In the current case, the ABA brief outlines numerous ABA policies against discrimination based on sexual orientation adopted since 1973, when the ABA House of Delegates enacted a policy urging the repeal of laws criminalizing private sexual relations between consenting adults. It also traces a half century of Supreme Court decisions rejecting challenges to public-accommodation laws on the basis of personal beliefs that conflict with those laws.
The brief, for instance, cites the high court’s Heart of Atlanta Motel decision in 1964 that required private businesses to abide by the Civil Rights Act of 1964, and notes that the court in the past rejected opposition to the act based on religious rights and freedom of association grounds.
The ABA brief also notes that the Supreme Court’s decision in Masterpiece “warned that if exemptions from public-accommodations laws ‘were not confined, then a long list of persons who provide goods and services for marriages and weddings might refuse to do so for gay persons, thus resulting in a community-wide stigma inconsistent with the history and dynamics of civil rights laws that ensure equal access to goods, services and public accommodations.’”
“If commercial entities may assert a First Amendment right to discriminate among classes of customers, then there is no reason that commercial entities should not be able to assert a concomitant right to discriminate among classes of potential employees,” the ABA brief says. “To accept petitioners’ novel theories would vitiate antidiscrimination laws and would have profoundly destabilizing consequences. This court should not take that step.”
The U.S. Supreme Court will hear the case in its new term that begins Oct. 3, but oral arguments have not been set. The ABA brief in 303 Creative LLC v. Elenis can be found here. The law firm of Munger, Tolles & Olson LLP filed the brief pro bono on behalf of the ABA.
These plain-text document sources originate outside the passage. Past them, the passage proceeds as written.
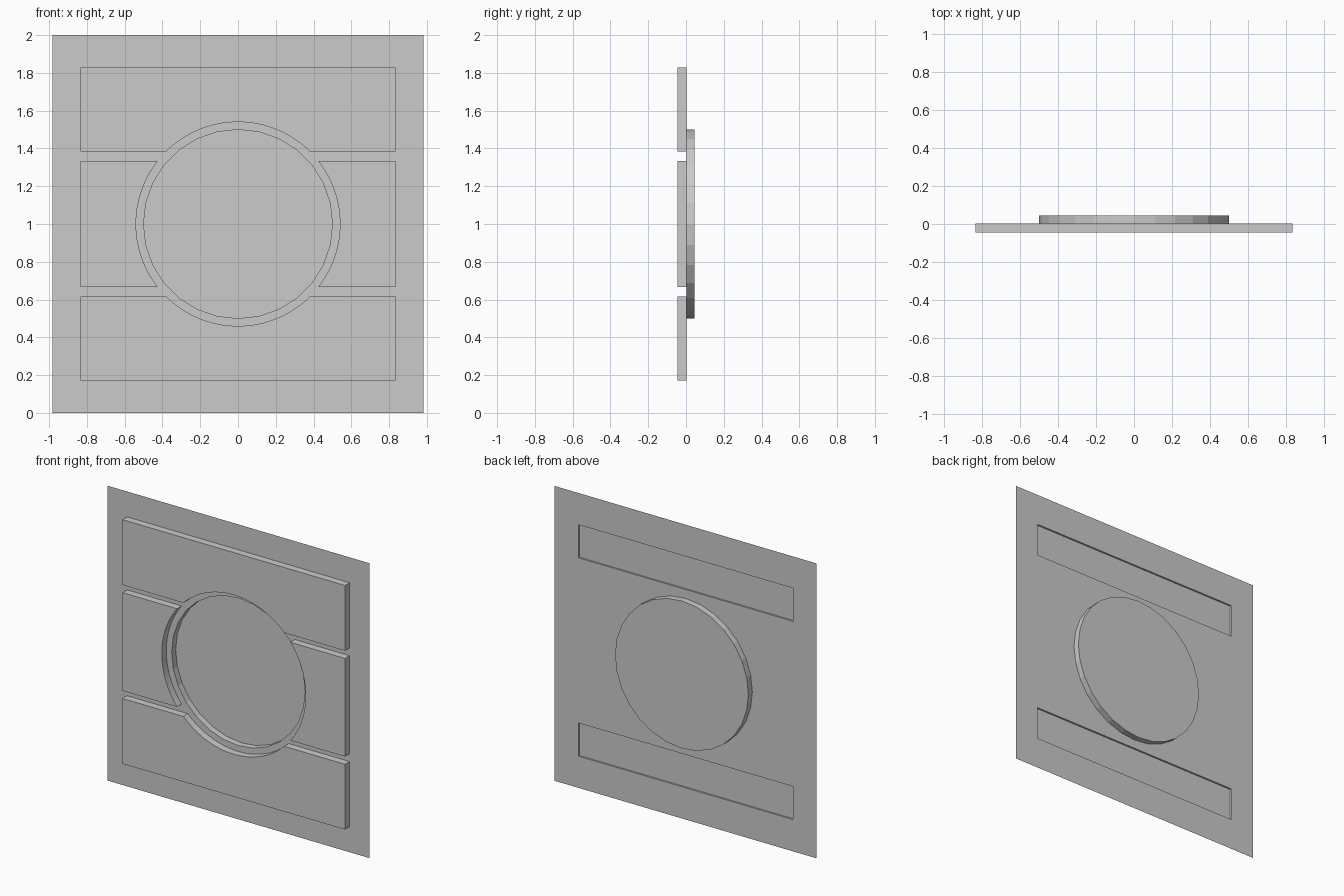
import bpy, bmesh, math
from mathutils import Vector

if "Cube" in bpy.data.objects:
    bpy.data.objects.remove(bpy.data.objects["Cube"])

PLATE_Y, FRONT_Y, BACK_Y = 0.003, -0.046, 0.046
CZ = 1.0            # height of the round recess centre
R_DISC, R_CUT = 0.5, 0.54


def rect(x0, x1, z0, z1):
    return [(x0, z0), (x1, z0), (x1, z1), (x0, z1)]


def arc(radius, a0, a1, steps):
    return [(radius * math.cos(a0 + (a1 - a0) * i / steps),
             CZ + radius * math.sin(a0 + (a1 - a0) * i / steps)) for i in range(steps + 1)]


def loop(bm, points, y):
    verts = [bm.verts.new((x, y, z)) for x, z in points]
    edges = [bm.edges.new((verts[i], verts[(i + 1) % len(verts)])) for i in range(len(verts))]
    return verts, edges


def bridge(bm, a, b):
    n = len(a)
    for i in range(n):
        bm.faces.new((a[i], a[(i + 1) % n], b[(i + 1) % n], b[i]))


def finish(bm, name):
    mesh = bpy.data.meshes.new(name)
    bm.to_mesh(mesh)
    bm.free()
    obj = bpy.data.objects.new(name, mesh)
    bpy.context.scene.collection.objects.link(obj)
    return obj


# Thin back plate with a round pocket pushed back and two shallow slots pushed forward
bm = bmesh.new()
_, edges = loop(bm, rect(-0.983, 0.983, 0, 2), PLATE_Y)
pockets = [(arc(R_DISC, 0, math.tau, 28)[:-1], BACK_Y),
           (rect(-0.805, 0.805, 1.56, 1.785), PLATE_Y - 0.012),
           (rect(-0.805, 0.805, 0.215, 0.44), PLATE_Y - 0.012)]
rims = []
for points, depth in pockets:
    verts, rim_edges = loop(bm, points, PLATE_Y)
    edges += rim_edges
    rims.append((verts, points, depth))
bmesh.ops.triangle_fill(bm, edges=edges, normal=Vector((0, -1, 0)))
for verts, points, depth in rims:
    floor, _ = loop(bm, points, depth)
    bridge(bm, verts, floor)
    bm.faces.new(floor)
bmesh.ops.recalc_face_normals(bm, faces=bm.faces)
plate = finish(bm, "back_plate")


# Raised panels on the front, trimmed by a circle around the pocket
def panel(name, points, flip_x=1, flip_z=1):
    pts = [(x * flip_x, CZ + (z - CZ) * flip_z) for x, z in points]
    bm = bmesh.new()
    back, _ = loop(bm, pts, PLATE_Y)
    front, _ = loop(bm, pts, FRONT_Y)
    bridge(bm, back, front)
    face = bm.faces.new(front)
    bmesh.ops.recalc_face_normals(bm, faces=bm.faces)
    face.normal_update()
    if face.normal.y > 0:
        bmesh.ops.reverse_faces(bm, faces=bm.faces)
    return finish(bm, name)


a_wide = math.asin(0.385 / R_CUT)
wide = [(0.835, 1.385), (0.835, 1.828), (-0.835, 1.828), (-0.835, 1.385)]
wide += arc(R_CUT, math.pi - a_wide, a_wide, 32)
panel("top_panel", wide)
panel("bottom_panel", wide, flip_z=-1)

a_side = math.asin(0.333 / R_CUT)
side = [(0.835, 0.667), (0.835, 1.333)] + arc(R_CUT, a_side, -a_side, 28)
panel("right_panel", side)
panel("left_panel", side, flip_x=-1)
The ABA is the largest voluntary association of lawyers in the world. As the national voice of the legal profession, the ABA works to improve the administration of justice, promotes programs that assist lawyers and judges in their work, accredits law schools, provides continuing legal education, and works to build public understanding around the world of the importance of the rule of law.